During Maya’s trajectory, we are introduced to her 6 year old nephew Zaid with whom she forms a unique but contentious relationship.
It is a camaraderie where the struggle between religious teaching and normal schooling is constantly battled.
The reader empathises with her angst as she fights vigorously for Zaid’s basic right to an education with far reaching implications.
Maya's is the type of raw honesty which no-one is ever willing to admit to. Her exasperation with blind faith is a constant theme in the book. ‘“It's up to Him. What's written on your forehead is already written”. Maya hated more than anything, the forehead explanation of life.'.
Maya’s frustration with religion is further brought to surface when her mother asks her to pray before surgery to have a tumour removed. Maya reasons the prayer is unnecessary. 'We have science'.
And even when an old school friend, Saima, compliments her seeing her after years she says, ’”Alhamdulillah, you haven't aged a day, you cruel, cruel woman”. Rather than revel in the compliment Maya admits that 'Saima's Alhamdulillah was bothering her; once upon a time they would have laughed at people referring to God between every other sentence.
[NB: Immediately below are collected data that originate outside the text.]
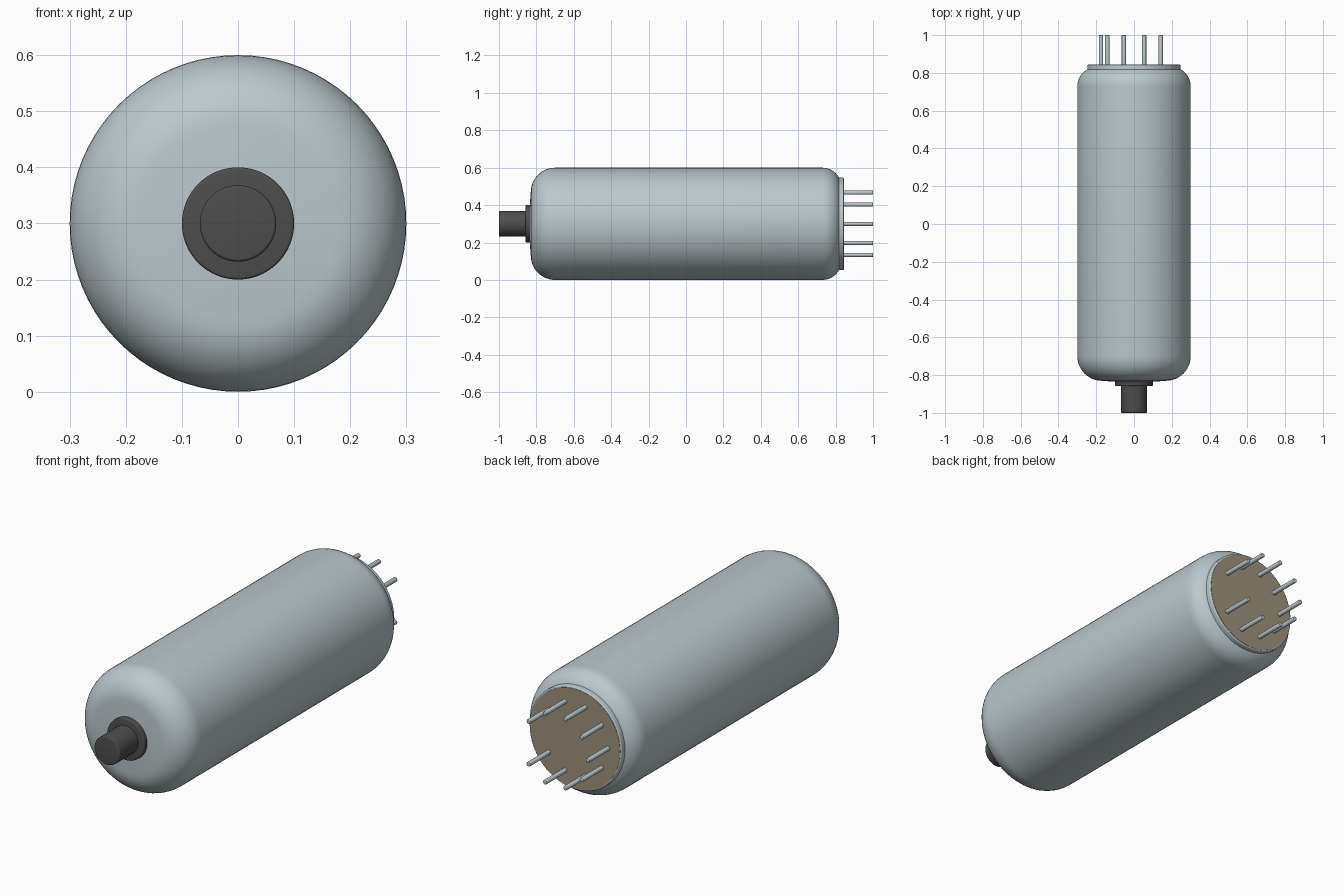
import bpy
import bmesh
import math
from mathutils import Matrix, Vector

if "Cube" in bpy.data.objects:
    bpy.data.objects.remove(bpy.data.objects["Cube"], do_unlink=True)

AXIS_Z = 0.30  # height of the tube's centre line


def material(name, rgb):
    m = bpy.data.materials.new(name)
    m.use_nodes = True
    m.diffuse_color = (*rgb, 1)
    m.node_tree.nodes["Principled BSDF"].inputs["Base Color"].default_value = (*rgb, 1)
    return m


glass = material("pale blue grey", (0.50, 0.58, 0.61))
black = material("charcoal", (0.075, 0.075, 0.075))
tan = material("tan", (0.34, 0.29, 0.20))


def arc(r, y, radius, a0, a1, n):
    """Points (radius, y) on a rounded corner, angles in degrees."""
    out = []
    for i in range(n + 1):
        a = math.radians(a0 + (a1 - a0) * i / n)
        out.append((r + radius * math.cos(a), y + radius * math.sin(a)))
    return out


def lathe(name, profile, mat, segments=64, centre=(0, AXIS_Z)):
    """Turn a profile of (radius, y) points about a line parallel to y."""
    bm = bmesh.new()
    verts = [bm.verts.new((r, y, 0)) for r, y in profile]
    edges = [bm.edges.new(pair) for pair in zip(verts, verts[1:])]
    bmesh.ops.spin(bm, geom=verts + edges, cent=(0, 0, 0), axis=(0, 1, 0),
                   angle=math.tau, steps=segments, use_duplicate=False)
    bmesh.ops.remove_doubles(bm, verts=bm.verts, dist=0.00005)
    bmesh.ops.recalc_face_normals(bm, faces=bm.faces)
    bmesh.ops.transform(bm, verts=bm.verts,
                        matrix=Matrix.Translation(Vector((centre[0], 0, centre[1]))))
    mesh = bpy.data.meshes.new(name)
    bm.to_mesh(mesh)
    bm.free()
    mesh.materials.append(mat)
    obj = bpy.data.objects.new(name, mesh)
    bpy.context.collection.objects.link(obj)
    bpy.ops.object.select_all(action="DESELECT")
    obj.select_set(True)
    bpy.context.view_layer.objects.active = obj
    bpy.ops.object.shade_smooth_by_angle(angle=math.radians(35))
    return obj


# Glass envelope: shallow domed front, rounded shoulders at both ends
lathe("glass_envelope",
      [(0, -0.838), (0.09, -0.836)]
      + arc(0.17, -0.70, 0.13, -90, 0, 12)
      + arc(0.20, 0.73, 0.10, 0, 90, 10)
      + [(0, 0.83)], glass, 80)

# Rear base plate: glass rim with a tan face
lathe("base_rim", [(0, 0.81), (0.247, 0.81)]
      + arc(0.241, 0.838, 0.006, 0, 90, 4) + [(0, 0.844)], glass)
lathe("base_face", [(0, 0.84), (0.24, 0.84), (0.24, 0.8455), (0, 0.8455)], tan)

# Front cap: collar and contact stem
lathe("cap_collar", [(0, -0.825), (0.10, -0.825)]
      + arc(0.095, -0.853, 0.005, 0, -90, 4) + [(0, -0.858)], black)
lathe("cap_stem", [(0, -0.85), (0.068, -0.85)]
      + arc(0.063, -0.995, 0.005, 0, -90, 4) + [(0, -1.0)], black, 48)

# Nine pins on a ten-place circle, with the gap on the left side
for k in range(1, 10):
    a = math.tau * k / 10
    lathe(f"pin_{k}", [(0, 0.835), (0.011, 0.835)]
          + arc(0.008, 0.997, 0.003, 0, 90, 3) + [(0, 1.0)], glass, 16,
          (0.175 * math.cos(a), AXIS_Z + 0.175 * math.sin(a)))
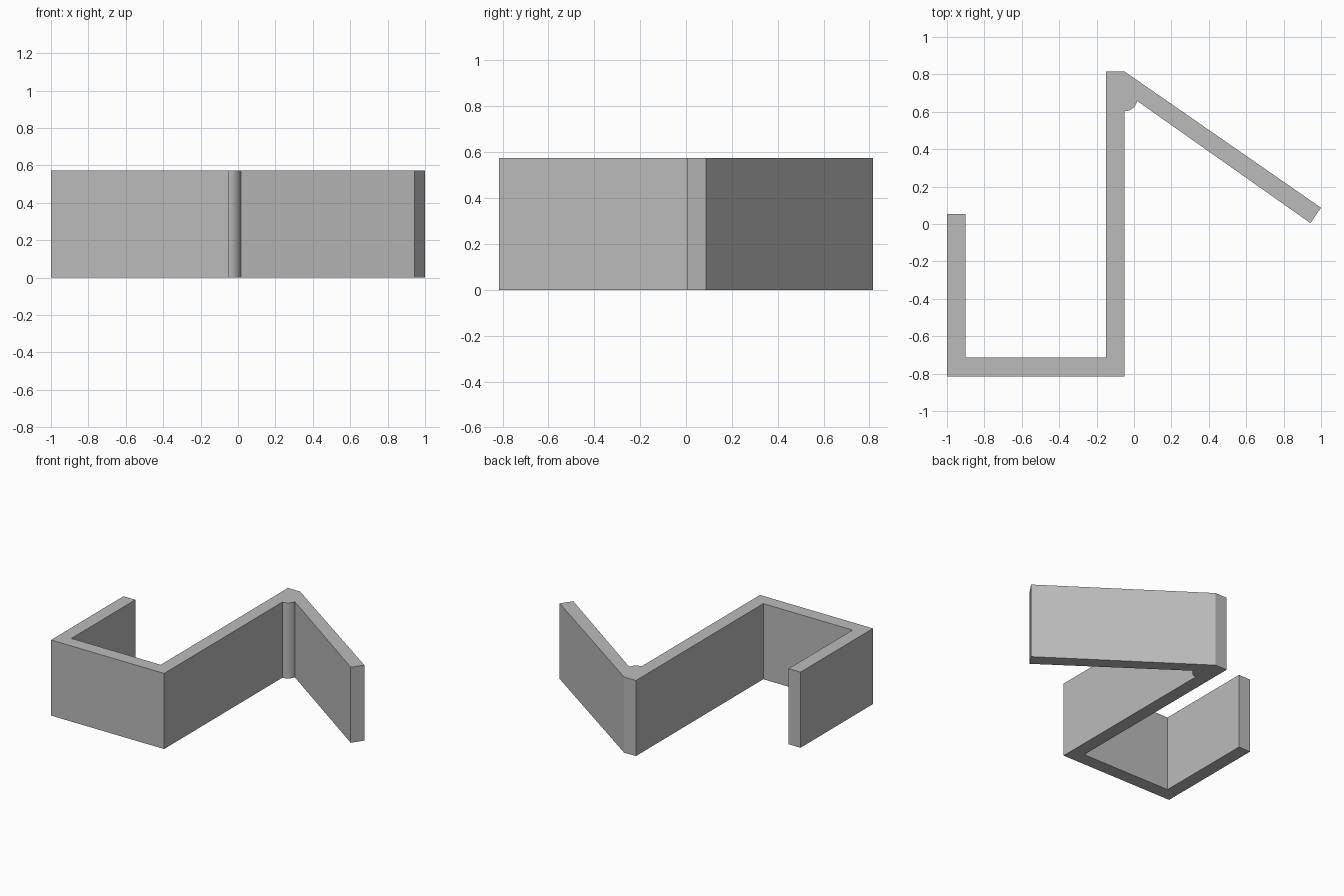
import bpy
import bmesh
from math import sin, cos, radians
from mathutils import Vector

cube = bpy.data.objects.get("Cube")
if cube:
    bpy.data.objects.remove(cube, do_unlink=True)

HEIGHT = 0.574

grey = bpy.data.materials.new("light grey")
grey.use_nodes = True
colour = (0.5, 0.5, 0.5, 1)
grey.diffuse_color = colour
grey.node_tree.nodes["Principled BSDF"].inputs["Base Color"].default_value = colour

# Rounded bead in the inner corner between the tall wall and the arm
centre, radius = Vector((-0.05, 0.67)), 0.067
bead = [centre + radius * Vector((cos(radians(a)), sin(radians(a))))
        for a in range(-90, -9, 8)]

# Outline of the hook strip, counter-clockwise from the outer corner
outline = [(-1, -0.815), (-0.05, -0.815)]
outline += [tuple(p) for p in bead]
outline += [(0.943, 0.005), (1, 0.087), (-0.05, 0.815), (-0.15, 0.815),
            (-0.15, -0.713), (-0.9, -0.713), (-0.9, 0.054), (-1, 0.054)]

# Extrude the outline into the bracket
bm = bmesh.new()
base = bm.faces.new([bm.verts.new((x, y, 0)) for x, y in outline])
top = bmesh.ops.extrude_face_region(bm, geom=[base], use_keep_orig=True)
bmesh.ops.translate(bm, vec=(0, 0, HEIGHT),
                    verts=[v for v in top["geom"] if isinstance(v, bmesh.types.BMVert)])
bmesh.ops.recalc_face_normals(bm, faces=bm.faces)
mesh = bpy.data.meshes.new("hook_bracket")
bm.to_mesh(mesh)
bm.free()
mesh.materials.append(grey)
bracket = bpy.data.objects.new("hook_bracket", mesh)
bpy.context.collection.objects.link(bracket)

# Smooth only the rounded bead
bpy.ops.object.select_all(action="DESELECT")
bracket.select_set(True)
bpy.context.view_layer.objects.active = bracket
bpy.ops.object.shade_smooth_by_angle(angle=radians(20))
But now everyone had caught it.'
It is this very 'it' that goes on to plays a significant theme in this book.
We have read the Hanif Qureshi books and recent brilliant offerings such as ‘The Reluctant Fundamentalist’ and ‘The White Tiger’.
‘The Good Muslim’ champions this genre with a female protagonist that all women aspire to emulate.
As a journalist, a woman who is not afraid to speak vocally against the dictator and his brutal regime that shunned the victims of war and that did not bring justice to the female victims.
Unlike the tapestry illustrations that civilised the conduct of war, Anam talks about the grim realities in an inimitable manner. '..scooping bullets out of men with nothing but a spoon and a hunter's knife.' And the woman 'whose captors had shaved her head so that she could not hang herself'
‘The Good Muslim’ is a deeply affecting book that exposes the life of a family in all its raw intimacy. A book that is as relevant today as it was in the era that it was set in, a story told with a brilliant intensity that distinguishes this author’s work.
The Good Muslim by Tahmima Anam is published in paperback by Canongate on 3rd May, £8.99